The bramble, rubus fruticosus, will grow just about anywhere in Britain. Stopping it is the problem. Digging up roots, laying heavy-duty plastic to block the light - a friend tried all of these, but still it comes. Goats will eat it, but prefer a nice cardboard box. I've seen a pony craning to snatch mouthfuls of the stuff, but I don't think that can be typical. Perhaps it was bored.

If you are the proud owner of brambles, your consolation comes from making the shoots into beer in the spring and gathering enough fruit in late summer for all your jam, crumble and winemaking needs. It makes an excellent security fence, too. A country cure for rheumatism was to scramble under a bramble bush, one of those ancient traditions that died out for a good reason. Otherwise, almost any country or suburban hedgerow will supply you. Avoid places with heavy traffic, much dust, and fields that are likely to have been sprayed. Commons, quiet back lanes, and footpaths that run through set-aside are your safest bets.

The bramble has an affinity with thistles, to attack your ankles, and nettles, to go for your legs, not to mention its very own thorns for the rest of you. I have picked blackberries in shorts and sandals, but only once. The juiciest ones are always just out of reach, so a walking stick with a crooked handle is useful. The ideal time to pick is after four or five days without rain, which bloats the berries and makes them tasteless, but there is a lot of variety in the ripening pattern. The same stretch of hedgerow will hold sprays of blossom, green fruit, and clusters of luscious berries, the grape of the British Isles. The berry is ripe when it comes off just at the touch of your fingers, incidentally. Comes off, rolls down your arm, and lands in the nettles, often. Let it lie, there are plenty more.

The following is an easy recipe for blackberry cordial. The alcoholic element here is vodka, which tastes well. French rural supermarkets stock great vats of eau de vie at this time of year, into which goes every leftover fruit, leaf and root from le jardin de mon oncle. Bring some back if you're going, but remember that it is often stronger, generally 40%-60% alcohol, than most cheap vodkas, which are usually around 38%.

Blackberry cordial


For every kilo of blackberries you will need:

  • 75cl vodka
  • 100 grams raw cane, Demerara or molasses sugar
  • 100 grams vanilla sugar
  • One cm piece of cinnamon stick, broken into fragments but not crushed or ground
  • One heaped tablespoon of borage flowers, if you have them.


    1. Pick over the blackberries, removing bits of stalk and sepal and those deceptive ones which look ripe on one side but are green and stony on the other. Rinse the blackberries, shaking lightly to get rid of excess water. Put into a crock, dish or mixing bowl, scatter on the borage flowers if you're using them, and the pieces of cinnamon.

2. Slowly stir in the sugar with a wooden spoon.

3. Cover with a lid or plate and leave to stand for 24 hours.

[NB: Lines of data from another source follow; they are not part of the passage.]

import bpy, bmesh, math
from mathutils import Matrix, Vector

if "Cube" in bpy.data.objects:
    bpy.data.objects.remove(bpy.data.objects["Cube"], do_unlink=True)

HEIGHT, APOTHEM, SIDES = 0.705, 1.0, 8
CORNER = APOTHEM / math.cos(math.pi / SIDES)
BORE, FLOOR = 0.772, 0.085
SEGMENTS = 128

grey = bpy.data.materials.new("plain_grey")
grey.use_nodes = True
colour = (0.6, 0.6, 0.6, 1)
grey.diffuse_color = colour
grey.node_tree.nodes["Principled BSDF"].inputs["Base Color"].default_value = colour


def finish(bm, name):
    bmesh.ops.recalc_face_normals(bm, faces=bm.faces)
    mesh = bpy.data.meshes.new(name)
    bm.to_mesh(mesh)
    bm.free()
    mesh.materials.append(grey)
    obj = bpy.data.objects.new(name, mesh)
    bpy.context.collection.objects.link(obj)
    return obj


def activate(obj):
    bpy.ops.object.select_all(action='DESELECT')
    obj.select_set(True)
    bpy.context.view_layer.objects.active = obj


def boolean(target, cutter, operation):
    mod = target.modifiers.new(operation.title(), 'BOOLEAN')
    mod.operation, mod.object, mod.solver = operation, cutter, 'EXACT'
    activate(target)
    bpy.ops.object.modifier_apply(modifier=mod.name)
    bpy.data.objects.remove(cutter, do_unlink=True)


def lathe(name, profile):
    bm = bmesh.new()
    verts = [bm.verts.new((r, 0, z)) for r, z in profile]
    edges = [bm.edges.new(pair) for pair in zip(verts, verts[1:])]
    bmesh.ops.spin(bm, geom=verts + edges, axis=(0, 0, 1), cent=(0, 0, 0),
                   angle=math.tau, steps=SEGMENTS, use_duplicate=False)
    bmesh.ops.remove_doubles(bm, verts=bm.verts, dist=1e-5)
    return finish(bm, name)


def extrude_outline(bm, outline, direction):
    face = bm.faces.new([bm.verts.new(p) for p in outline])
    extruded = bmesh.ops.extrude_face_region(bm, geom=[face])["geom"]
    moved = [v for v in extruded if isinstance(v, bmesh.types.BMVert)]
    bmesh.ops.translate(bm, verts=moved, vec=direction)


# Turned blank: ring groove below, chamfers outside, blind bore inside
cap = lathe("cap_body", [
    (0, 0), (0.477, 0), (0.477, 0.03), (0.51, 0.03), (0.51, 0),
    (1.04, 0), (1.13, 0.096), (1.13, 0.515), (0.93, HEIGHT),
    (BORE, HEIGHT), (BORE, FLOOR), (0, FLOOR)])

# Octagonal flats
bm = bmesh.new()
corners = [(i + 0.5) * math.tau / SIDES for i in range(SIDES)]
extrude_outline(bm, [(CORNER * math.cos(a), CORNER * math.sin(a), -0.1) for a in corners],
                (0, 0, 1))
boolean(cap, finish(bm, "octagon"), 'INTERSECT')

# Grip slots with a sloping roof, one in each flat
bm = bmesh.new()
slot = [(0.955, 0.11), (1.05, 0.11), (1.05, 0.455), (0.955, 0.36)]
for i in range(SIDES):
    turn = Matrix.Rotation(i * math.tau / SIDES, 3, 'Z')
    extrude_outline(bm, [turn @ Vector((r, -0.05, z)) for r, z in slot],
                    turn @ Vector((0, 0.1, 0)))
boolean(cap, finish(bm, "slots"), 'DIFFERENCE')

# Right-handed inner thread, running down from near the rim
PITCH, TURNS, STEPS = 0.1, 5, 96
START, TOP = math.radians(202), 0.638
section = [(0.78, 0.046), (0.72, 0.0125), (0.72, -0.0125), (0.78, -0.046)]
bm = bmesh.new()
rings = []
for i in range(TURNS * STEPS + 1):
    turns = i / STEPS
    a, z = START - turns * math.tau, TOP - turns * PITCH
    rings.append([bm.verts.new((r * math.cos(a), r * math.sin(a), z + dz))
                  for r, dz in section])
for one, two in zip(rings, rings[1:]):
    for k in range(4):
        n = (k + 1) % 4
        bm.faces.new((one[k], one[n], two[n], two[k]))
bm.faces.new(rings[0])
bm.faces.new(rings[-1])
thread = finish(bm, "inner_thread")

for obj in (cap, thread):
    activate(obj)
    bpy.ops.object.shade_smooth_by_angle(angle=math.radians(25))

4. Using a funnel, pour the mixture into a 1.5 litre screw top bottle. Pour in the vodka. Screw on the top.

5. Leave to stand for 14 days, shaking vigorously morning and evening.

6. Put by for six months.

7. Strain through a sieve into bottles. The sieve needs to be fine enough to keep out the pips. Label and use.

It makes a good after-dinner drink, and is also delicious as a sauce on ice-cream, or as the alcoholic element in trifle.

The fruit you have left in the sieve is squishy but nice, and has the added zing of vodka. I pick it over to remove the slivers of cinnamon, add 150 grams of apple, peeled, cored and cut into small pieces, plus100 cl of cherry juice, and make Tipsy Bramble Jam with it. Not many people make jam in April, not in this hemisphere at any rate.